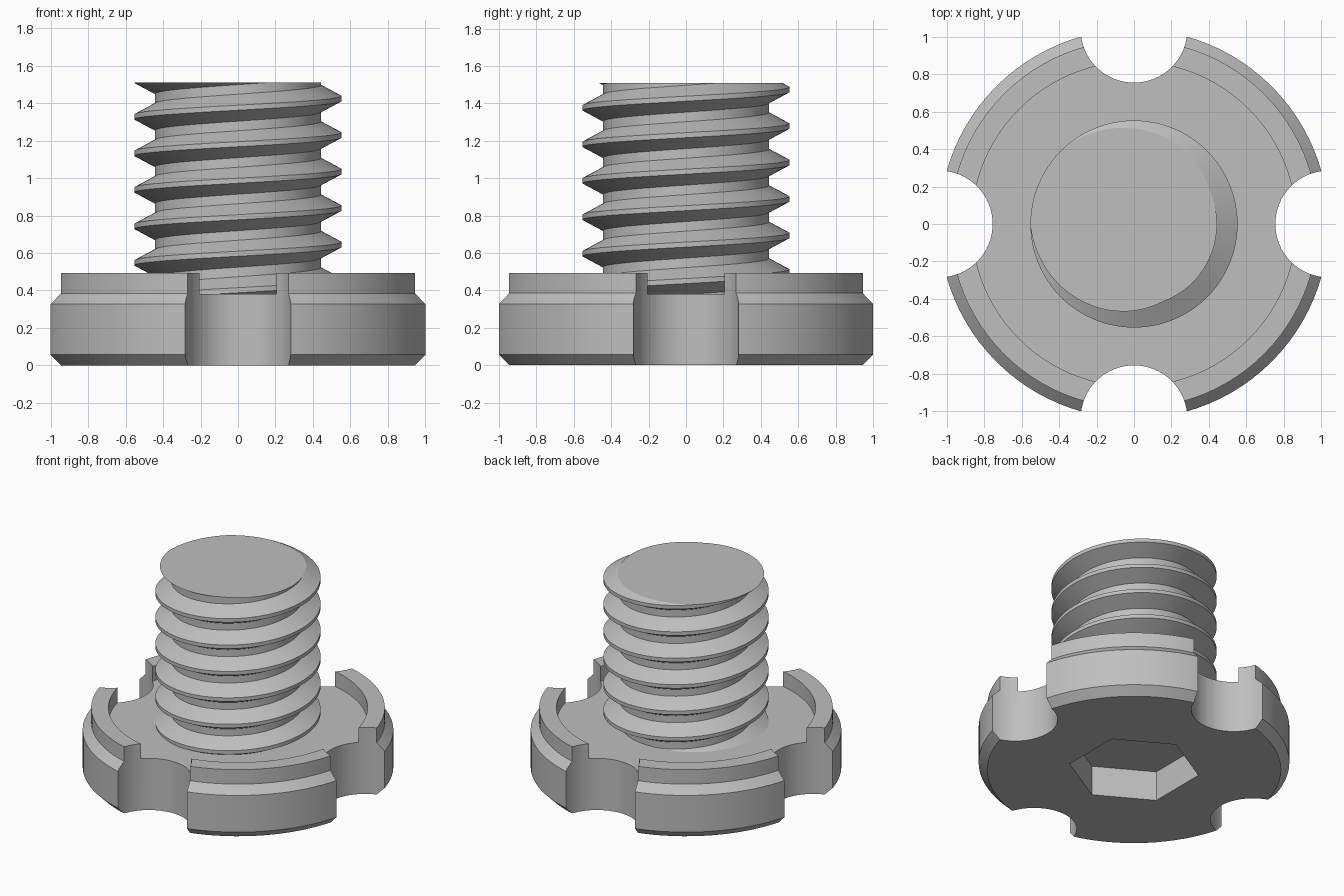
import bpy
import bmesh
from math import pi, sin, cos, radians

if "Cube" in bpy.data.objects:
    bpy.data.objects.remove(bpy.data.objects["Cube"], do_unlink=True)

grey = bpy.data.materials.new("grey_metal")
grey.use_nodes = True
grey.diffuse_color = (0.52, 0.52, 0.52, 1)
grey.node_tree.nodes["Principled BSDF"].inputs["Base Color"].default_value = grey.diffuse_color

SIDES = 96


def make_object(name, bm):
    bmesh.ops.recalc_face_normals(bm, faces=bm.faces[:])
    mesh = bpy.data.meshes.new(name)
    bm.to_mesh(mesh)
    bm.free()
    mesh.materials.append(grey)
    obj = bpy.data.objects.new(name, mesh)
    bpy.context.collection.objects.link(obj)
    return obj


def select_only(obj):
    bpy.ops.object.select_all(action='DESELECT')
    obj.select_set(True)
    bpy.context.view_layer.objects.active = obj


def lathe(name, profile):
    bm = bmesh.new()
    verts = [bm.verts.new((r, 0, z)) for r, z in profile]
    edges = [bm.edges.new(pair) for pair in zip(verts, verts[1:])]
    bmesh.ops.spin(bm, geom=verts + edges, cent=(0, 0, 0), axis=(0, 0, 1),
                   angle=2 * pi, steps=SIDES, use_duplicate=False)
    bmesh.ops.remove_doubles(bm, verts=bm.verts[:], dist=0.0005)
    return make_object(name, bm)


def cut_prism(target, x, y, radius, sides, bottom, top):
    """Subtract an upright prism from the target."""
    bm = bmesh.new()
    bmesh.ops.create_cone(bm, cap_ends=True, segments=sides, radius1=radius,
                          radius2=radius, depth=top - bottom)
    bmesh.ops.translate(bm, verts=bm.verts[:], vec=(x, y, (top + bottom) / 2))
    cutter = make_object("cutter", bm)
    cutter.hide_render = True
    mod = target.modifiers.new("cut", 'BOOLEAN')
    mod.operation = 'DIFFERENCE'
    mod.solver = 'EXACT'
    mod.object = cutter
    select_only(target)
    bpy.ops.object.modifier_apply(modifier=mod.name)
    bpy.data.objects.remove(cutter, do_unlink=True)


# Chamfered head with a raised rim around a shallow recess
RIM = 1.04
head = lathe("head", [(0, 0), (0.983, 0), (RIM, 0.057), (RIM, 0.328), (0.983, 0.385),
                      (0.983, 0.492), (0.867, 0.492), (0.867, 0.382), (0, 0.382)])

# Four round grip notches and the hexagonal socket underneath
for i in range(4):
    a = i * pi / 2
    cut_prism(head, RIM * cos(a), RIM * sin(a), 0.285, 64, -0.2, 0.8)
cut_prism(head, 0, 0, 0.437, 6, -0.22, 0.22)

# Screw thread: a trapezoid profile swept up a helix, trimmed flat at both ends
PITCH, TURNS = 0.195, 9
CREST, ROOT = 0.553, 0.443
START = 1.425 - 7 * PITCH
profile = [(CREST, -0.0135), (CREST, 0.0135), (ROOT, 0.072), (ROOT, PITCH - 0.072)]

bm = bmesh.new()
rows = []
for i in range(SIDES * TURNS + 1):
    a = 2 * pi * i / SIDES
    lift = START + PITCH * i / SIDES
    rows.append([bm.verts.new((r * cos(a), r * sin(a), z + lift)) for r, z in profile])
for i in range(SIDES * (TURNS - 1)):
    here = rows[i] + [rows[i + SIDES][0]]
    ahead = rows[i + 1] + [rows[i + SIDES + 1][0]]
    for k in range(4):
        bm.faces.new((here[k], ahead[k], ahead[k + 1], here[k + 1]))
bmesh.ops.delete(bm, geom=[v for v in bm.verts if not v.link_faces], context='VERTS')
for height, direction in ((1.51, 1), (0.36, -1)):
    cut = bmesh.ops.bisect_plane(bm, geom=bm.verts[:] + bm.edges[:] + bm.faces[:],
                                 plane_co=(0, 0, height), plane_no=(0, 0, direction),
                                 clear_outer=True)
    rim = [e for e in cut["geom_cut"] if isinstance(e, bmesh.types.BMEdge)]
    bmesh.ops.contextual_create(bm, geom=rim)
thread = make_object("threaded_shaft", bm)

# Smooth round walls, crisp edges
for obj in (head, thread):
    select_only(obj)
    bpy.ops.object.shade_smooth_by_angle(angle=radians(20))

^^^^

** WHAT YOU SHOULD DO **
Output each line of the listing in which the string "target" is found.

** SOLVED PROBLEM **
def cut_prism(target, x, y, radius, sides, bottom, top):
    """Subtract an upright prism from the target."""
    mod = target.modifiers.new("cut", 'BOOLEAN')
    select_only(target)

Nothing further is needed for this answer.